Harris and Mitchell also partnered in 1996 to rescue the Parks Sausage Company in Baltimore, the first African-American owned business to go public in the U.S.
Harris is also a paid representative for the Harrah’s/Forest City Enterprises casino plan for downtown Pittsburgh. This association has earned him the tongue-in-cheek nickname, “Franco Harrahs”.
On July 9, 2006, Harris made an appearance in the 2006 Taco Bell “All-Star Legends and Celebrity Softball Game” at PNC Park in Pittsburgh.
In August 2008, Harris attended the 2008 Democratic National Convention, in Denver, Colorado, as part of the Pennsylvania delegation.
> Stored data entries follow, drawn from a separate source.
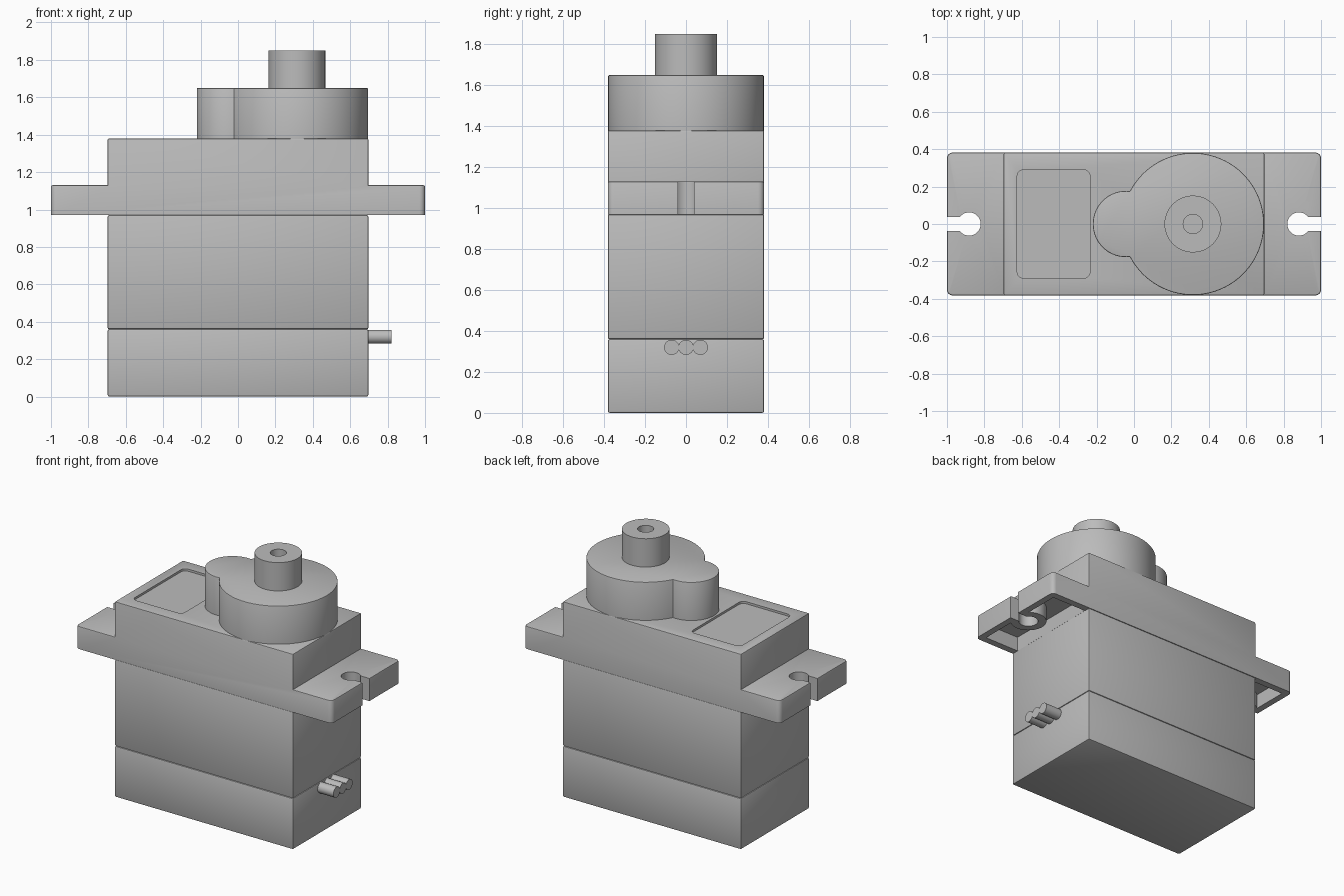
import bpy, bmesh, math
from mathutils import Matrix, Vector

cube = bpy.data.objects.get("Cube")
if cube:
    bpy.data.objects.remove(cube, do_unlink=True)

grey = bpy.data.materials.new("plain grey")
grey.use_nodes = True
COLOUR = (0.5, 0.5, 0.5, 1)
grey.diffuse_color = COLOUR
grey.node_tree.nodes["Principled BSDF"].inputs["Base Color"].default_value = COLOUR


def finish(name, bm):
    bmesh.ops.recalc_face_normals(bm, faces=bm.faces[:])
    mesh = bpy.data.meshes.new(name)
    bm.to_mesh(mesh)
    bm.free()
    mesh.materials.append(grey)
    obj = bpy.data.objects.new(name, mesh)
    bpy.context.collection.objects.link(obj)
    return obj


def bevel(bm, rule, width, segments=2):
    edges = [e for e in bm.edges if rule(e)]
    bmesh.ops.bevel(bm, geom=edges, offset=width, segments=segments, profile=0.5, affect='EDGES')


def upright(e):
    a, b = e.verts
    return abs(a.co.z - b.co.z) > 0.01 and (a.co.xy - b.co.xy).length < 1e-4


def prism(points, low, high):
    """Solid from an outline in plan, extruded upwards."""
    bm = bmesh.new()
    face = bm.faces.new([bm.verts.new((x, y, low)) for x, y in points])
    out = bmesh.ops.extrude_face_region(bm, geom=[face])
    bmesh.ops.translate(bm, vec=(0, 0, high - low),
                        verts=[v for v in out["geom"] if isinstance(v, bmesh.types.BMVert)])
    bmesh.ops.recalc_face_normals(bm, faces=bm.faces[:])
    return bm


def box(x0, x1, y, z0, z1):
    return prism([(x0, -y), (x1, -y), (x1, y), (x0, y)], z0, z1)


def arc(cx, radius, start, end, n):
    return [(cx + radius * math.cos(start + (end - start) * i / n),
             radius * math.sin(start + (end - start) * i / n)) for i in range(n + 1)]


def circle(cx, radius, n=48):
    return arc(cx, radius, 0, math.tau, n)[:-1]


def boolean(obj, bm, operation):
    tool = finish("tool", bm)
    mod = obj.modifiers.new("shape", 'BOOLEAN')
    mod.object, mod.operation, mod.solver = tool, operation, 'EXACT'
    bpy.context.view_layer.objects.active = obj
    bpy.ops.object.modifier_apply(modifier=mod.name)
    bpy.data.objects.remove(tool, do_unlink=True)


HALF_X, HALF_Y = 0.697, 0.382

# Bottom cover and main case, with softened edges that leave a fine seam
for name, z0, z1 in (("bottom_cover", 0, 0.36), ("main_case", 0.36, 0.97)):
    bm = box(-HALF_X, HALF_X, HALF_Y, z0, z1)
    bevel(bm, lambda e: True, 0.009)
    finish(name, bm)

# Upper case: T-shaped side profile with two mounting ears
profile = [(-1, 0.97), (1, 0.97), (1, 1.13), (HALF_X, 1.13),
           (HALF_X, 1.38), (-HALF_X, 1.38), (-HALF_X, 1.13), (-1, 1.13)]
bm = prism(profile, -HALF_Y, HALF_Y)
bmesh.ops.rotate(bm, matrix=Matrix.Rotation(math.pi / 2, 3, 'X'), verts=bm.verts[:])
bevel(bm, lambda e: upright(e) and abs(e.verts[0].co.x) > 0.99, 0.03, 4)
bevel(bm, lambda e: e.is_convex and e.calc_face_angle(0) > 1
      and min(v.co.z for v in e.verts) > 1, 0.008)
upper = finish("upper_case", bm)

# Hollow undersides, screw bosses and open screw slots
for s in (-1, 1):
    boolean(upper, box(*sorted((s * (HALF_X - 0.005), s * 0.955)), 0.335, 0.9, 1.07), 'DIFFERENCE')
    boolean(upper, prism(circle(s * 0.882, 0.115), 0.97, 1.1), 'UNION')
    boolean(upper, prism(circle(s * 0.882, 0.062), 0.9, 1.2), 'DIFFERENCE')
    boolean(upper, box(*sorted((s * 0.9, s * 1.1)), 0.038, 0.9, 1.2), 'DIFFERENCE')

# Shallow rounded label recess on top
bm = box(-0.625, -0.235, 0.29, 1.365, 1.45)
bevel(bm, upright, 0.035, 5)
boolean(upper, bm, 'DIFFERENCE')

# Gear housing: large round with a smaller lobe at its side
BIG, SMALL, CX, SX = 0.38, 0.177, 0.315, -0.043
gap = CX - SX
meet = (gap ** 2 + BIG ** 2 - SMALL ** 2) / (2 * gap)
a = math.acos(-meet / BIG)
b = math.acos((gap - meet) / SMALL)
outline = arc(CX, BIG, -a, a, 72)[:-1] + arc(SX, SMALL, b, math.tau - b, 36)[:-1]
bm = prism(outline, 1.37, 1.65)
bevel(bm, lambda e: min(v.co.z for v in e.verts) > 1.64, 0.006)
finish("gear_housing", bm)

# Output shaft with a screw hole
shaft = finish("output_shaft", prism(circle(CX, 0.152), 1.64, 1.85))
boolean(shaft, prism(circle(CX, 0.052, 32), 1.68, 1.9), 'DIFFERENCE')

# Three short wires leaving the side
for i, part in enumerate(("front", "middle", "back")):
    bm = prism(circle(0, 0.037, 24), 0.68, 0.82)
    bmesh.ops.rotate(bm, matrix=Matrix.Rotation(math.pi / 2, 3, 'Y'), verts=bm.verts[:])
    bmesh.ops.translate(bm, vec=Vector((0, (i - 1) * 0.07, 0.32)), verts=bm.verts[:])
    finish(part + "_wire", bm)

# Smooth rounded surfaces, crisp corners
bpy.ops.object.select_all(action='DESELECT')
for obj in bpy.context.collection.objects:
    if obj.type == 'MESH' and grey.name in obj.data.materials:
        obj.select_set(True)
        bpy.context.view_layer.objects.active = obj
bpy.ops.object.shade_smooth_by_angle(angle=math.radians(30))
Harris voted for Obama on December 15, 2008, as one of Pennsylvania’s 21 Democratic presidential electors.
In January 2011, Harris became co-owner of the Pittsburgh Passion.
In John Grisham’s 2008 novel Playing For Pizza, the fullback of the Parma Panthers is nicknamed Franco as a tribute to his hero, Franco Harris, who he refers to as the “greatest Italian football player”. This is a reference to Franco’s mixed racial heritage.
Harris briefly worked with The Meadows Racetrack and Casino in 2011, before the casino suspended the relationship after Harris’ comments in support of Joe Paterno, his coach while at Penn State, during the Jerry Sandusky sex abuse scandal.
Harris’ brother Pete Harris, a collegiate All-American football player, died on August 15, 2006, of a heart attack at the age of 49.
On July 27, 2009 Harris’ son, Franco “Dok” Harris, officially announced his candidacy for Mayor of the City of Pittsburgh. He placed second in the general election on November 3 of that year, receiving 25% of the vote.
Franco has served as part of the advisory board at Penn State’s Center for Food Innovation, and in the Fall of 2009 was named a Conti Professor by Penn State’s School of Hospitality Management.
Harris is involved in, and provides funding to, Penn Staters for Responsible Stewardship, a group aimed at ousting the members of Penn State’s board of trustees.